What I would do (although I'm not terribly diplomatic since the whole book contract thing in my department) is I'd email the chair tomorrow and say that I'd thought about it and that as much as I LOVE service (blah blah blah) I just can't step up in that particular capacity prior to tenure.

If he still insists, I'd maybe agree, but only if I got at least one course release if not two in order to do so. (Which is, ultimately, you saying no, for they'll probably never agree to it. But if they want you to do it that badly, and if the senior people won't step up, they should compensate you with time, if not money.)

June 9, 2008 at 11:19 PM
flacius1551 said...

No way should junior faculty ever chair a search. What a political nightmare!

June 10, 2008 at 6:53 AM
Dance said...

If I were an applicant, I would be deeply put off to discover that a department had an untenured professor *chairing* the search. I would be very unhappy to be asking questions about tenure, institutional practice, etc of someone who had only been there 2-4 years. You might emphasize that point, perhaps dig up a Chronicle Careers piece that addresses why untenured faculty should not do certain things, regardless of whether they are protecting your time or not.

In fact, the half-assed dept with the junior faculty rep (who came all alone to the AHA to interview candidates in a lobby) is an enduring market memory, and my friend who got the on-campus said it was equally half-assed. (that's more about half-assed than the junior faculty, but feel free to tweak it to your chair)

June 10, 2008 at 12:30 PM

I agree with everyone else about the problems with having an untenured person chair a search (for a VAP, fine, but not for the t-t - unless there's only one sr. person in the dept or something!).

But really I wanted to say: don't you love the phrasing of "How would you like to..."? Because really, the person using that phrase clearly already thinks of this as a treat, or something you'd definitely like to do!

June 11, 2008 at 11:16 AM
adjunct whore said...

i just want to say how impressed i am by your strength and response to said chair. really, you provide a model for us newbies.

as a newbie, i can't properly advise on such things, but i would think that mentioning the tenure file on the horizon, the political viper pit of chairing a search, and your scholarly obligations (not to mention what seems like quite a load of service on your plate already) would be a gentle but firm push back.

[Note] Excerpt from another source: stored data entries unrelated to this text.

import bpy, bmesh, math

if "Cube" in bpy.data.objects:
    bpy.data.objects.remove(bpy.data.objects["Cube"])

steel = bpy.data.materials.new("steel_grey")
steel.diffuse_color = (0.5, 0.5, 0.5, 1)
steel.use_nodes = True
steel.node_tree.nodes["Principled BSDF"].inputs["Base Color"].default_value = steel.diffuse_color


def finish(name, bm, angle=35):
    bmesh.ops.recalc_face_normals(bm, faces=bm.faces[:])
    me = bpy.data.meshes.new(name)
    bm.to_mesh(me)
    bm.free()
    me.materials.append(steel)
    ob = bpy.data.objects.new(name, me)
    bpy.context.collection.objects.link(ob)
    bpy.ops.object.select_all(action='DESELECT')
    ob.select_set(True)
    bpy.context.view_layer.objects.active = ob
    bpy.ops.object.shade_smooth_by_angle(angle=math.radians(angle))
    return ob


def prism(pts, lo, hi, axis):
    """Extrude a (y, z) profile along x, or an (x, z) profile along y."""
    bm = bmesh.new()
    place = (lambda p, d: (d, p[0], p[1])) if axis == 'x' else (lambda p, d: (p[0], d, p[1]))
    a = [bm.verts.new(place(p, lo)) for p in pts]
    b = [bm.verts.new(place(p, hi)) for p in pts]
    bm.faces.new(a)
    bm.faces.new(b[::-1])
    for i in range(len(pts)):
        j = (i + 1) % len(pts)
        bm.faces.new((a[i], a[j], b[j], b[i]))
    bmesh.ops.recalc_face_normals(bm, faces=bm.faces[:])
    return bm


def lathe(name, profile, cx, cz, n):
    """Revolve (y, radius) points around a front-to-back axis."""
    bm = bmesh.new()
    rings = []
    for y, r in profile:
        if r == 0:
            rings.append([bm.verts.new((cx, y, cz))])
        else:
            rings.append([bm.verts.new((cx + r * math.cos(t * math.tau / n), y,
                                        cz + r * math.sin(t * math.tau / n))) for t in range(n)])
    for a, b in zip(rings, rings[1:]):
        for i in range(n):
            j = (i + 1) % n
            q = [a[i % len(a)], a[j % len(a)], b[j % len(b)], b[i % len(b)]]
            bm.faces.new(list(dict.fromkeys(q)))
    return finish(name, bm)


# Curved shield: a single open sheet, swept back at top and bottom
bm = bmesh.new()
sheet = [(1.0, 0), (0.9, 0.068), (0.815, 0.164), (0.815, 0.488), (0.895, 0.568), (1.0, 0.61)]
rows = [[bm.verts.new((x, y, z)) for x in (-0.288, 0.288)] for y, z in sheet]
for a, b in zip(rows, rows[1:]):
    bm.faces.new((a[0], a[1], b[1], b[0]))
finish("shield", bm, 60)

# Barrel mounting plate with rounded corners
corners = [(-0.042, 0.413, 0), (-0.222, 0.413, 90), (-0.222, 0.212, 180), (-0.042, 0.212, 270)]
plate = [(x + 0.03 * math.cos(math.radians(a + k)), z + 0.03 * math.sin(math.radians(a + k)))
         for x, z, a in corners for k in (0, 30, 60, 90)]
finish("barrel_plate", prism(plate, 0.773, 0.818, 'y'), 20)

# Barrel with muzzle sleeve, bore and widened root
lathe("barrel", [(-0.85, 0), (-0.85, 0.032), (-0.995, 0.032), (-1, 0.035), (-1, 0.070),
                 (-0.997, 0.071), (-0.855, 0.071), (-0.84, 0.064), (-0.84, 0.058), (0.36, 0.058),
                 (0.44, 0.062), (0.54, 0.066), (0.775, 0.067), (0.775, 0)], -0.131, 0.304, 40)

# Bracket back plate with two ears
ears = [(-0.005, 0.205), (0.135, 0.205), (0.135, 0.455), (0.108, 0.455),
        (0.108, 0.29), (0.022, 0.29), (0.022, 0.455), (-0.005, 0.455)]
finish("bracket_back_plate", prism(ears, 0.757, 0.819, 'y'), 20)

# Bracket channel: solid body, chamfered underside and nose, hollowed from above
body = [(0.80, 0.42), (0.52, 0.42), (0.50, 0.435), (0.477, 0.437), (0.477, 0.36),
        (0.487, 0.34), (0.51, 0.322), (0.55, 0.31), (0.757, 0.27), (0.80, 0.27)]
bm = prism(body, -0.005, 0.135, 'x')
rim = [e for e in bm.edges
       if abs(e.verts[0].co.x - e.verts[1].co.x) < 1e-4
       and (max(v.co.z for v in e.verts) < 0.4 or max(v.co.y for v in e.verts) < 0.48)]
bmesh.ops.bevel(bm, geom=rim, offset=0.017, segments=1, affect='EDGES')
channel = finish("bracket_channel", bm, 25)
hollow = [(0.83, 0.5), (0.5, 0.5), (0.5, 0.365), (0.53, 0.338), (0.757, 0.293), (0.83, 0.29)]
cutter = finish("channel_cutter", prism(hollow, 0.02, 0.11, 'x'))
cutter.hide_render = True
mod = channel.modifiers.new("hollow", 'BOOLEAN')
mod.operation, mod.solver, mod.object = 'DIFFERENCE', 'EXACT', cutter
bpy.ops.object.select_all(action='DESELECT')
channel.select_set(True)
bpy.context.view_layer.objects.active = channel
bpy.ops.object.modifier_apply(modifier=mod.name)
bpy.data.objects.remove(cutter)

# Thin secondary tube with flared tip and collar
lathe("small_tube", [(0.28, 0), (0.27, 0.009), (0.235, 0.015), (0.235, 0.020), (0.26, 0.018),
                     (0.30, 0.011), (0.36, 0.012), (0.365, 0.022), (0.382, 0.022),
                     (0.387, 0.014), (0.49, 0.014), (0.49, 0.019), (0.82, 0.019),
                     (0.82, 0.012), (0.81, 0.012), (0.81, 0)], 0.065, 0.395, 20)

no. stick to it. people don't get anything, much less course releases, for chairing searches. at least nobody that i know has.

June 12, 2008 at 4:23 PM
Notorious Ph.D. said...

Wow. I am in awe of your no-saying abilities. I think my number is finally up this year to serve on a search committee. But chair it? Pretenure? That's just a bad idea.

June 14, 2008 at 5:34 PM
Dr. Curmudgeon said...

Just catching up. Sorry for the delay.

It helps being irritated and cranky if you've got to say no. As things have gone job-wise, I'm fairly annoyed. No small part of the problem is that the department has worked itself into a spot where at least one colleague is assumed to be unavailable. But I've also actually heard someone say "we should let the new folks deal with it."

Paying dues is fine, but I'm not going to foot the entire bill. I do a lot and gladly, but there's a limit, particularly when the type of help I need isn't so forthcoming. The possibility of a course download or other break for such a duty is pretty unlikely, all things considered. They've more or less removed that as an option with the most recent contract (the assumption is that as we're shifting to a 3/3 that course downloads are given). But other than that and to Department Chairs, I don't think they give them out for much other than research here. And when I actually had one, it really translated to more work coming my way from other directions.

The other thing that let me say no was the feeling I have about how appropriate it is for a junior, untenured faculty member to lead this type of process. I'd be put off if I were an applicant, for one thing. But it would also mean either having to negotiate with someone on your same level or having a useless search chair who had to refer you elsewhere for anything substantive. Both seem bad to me.

June 16, 2008 at 12:03 PM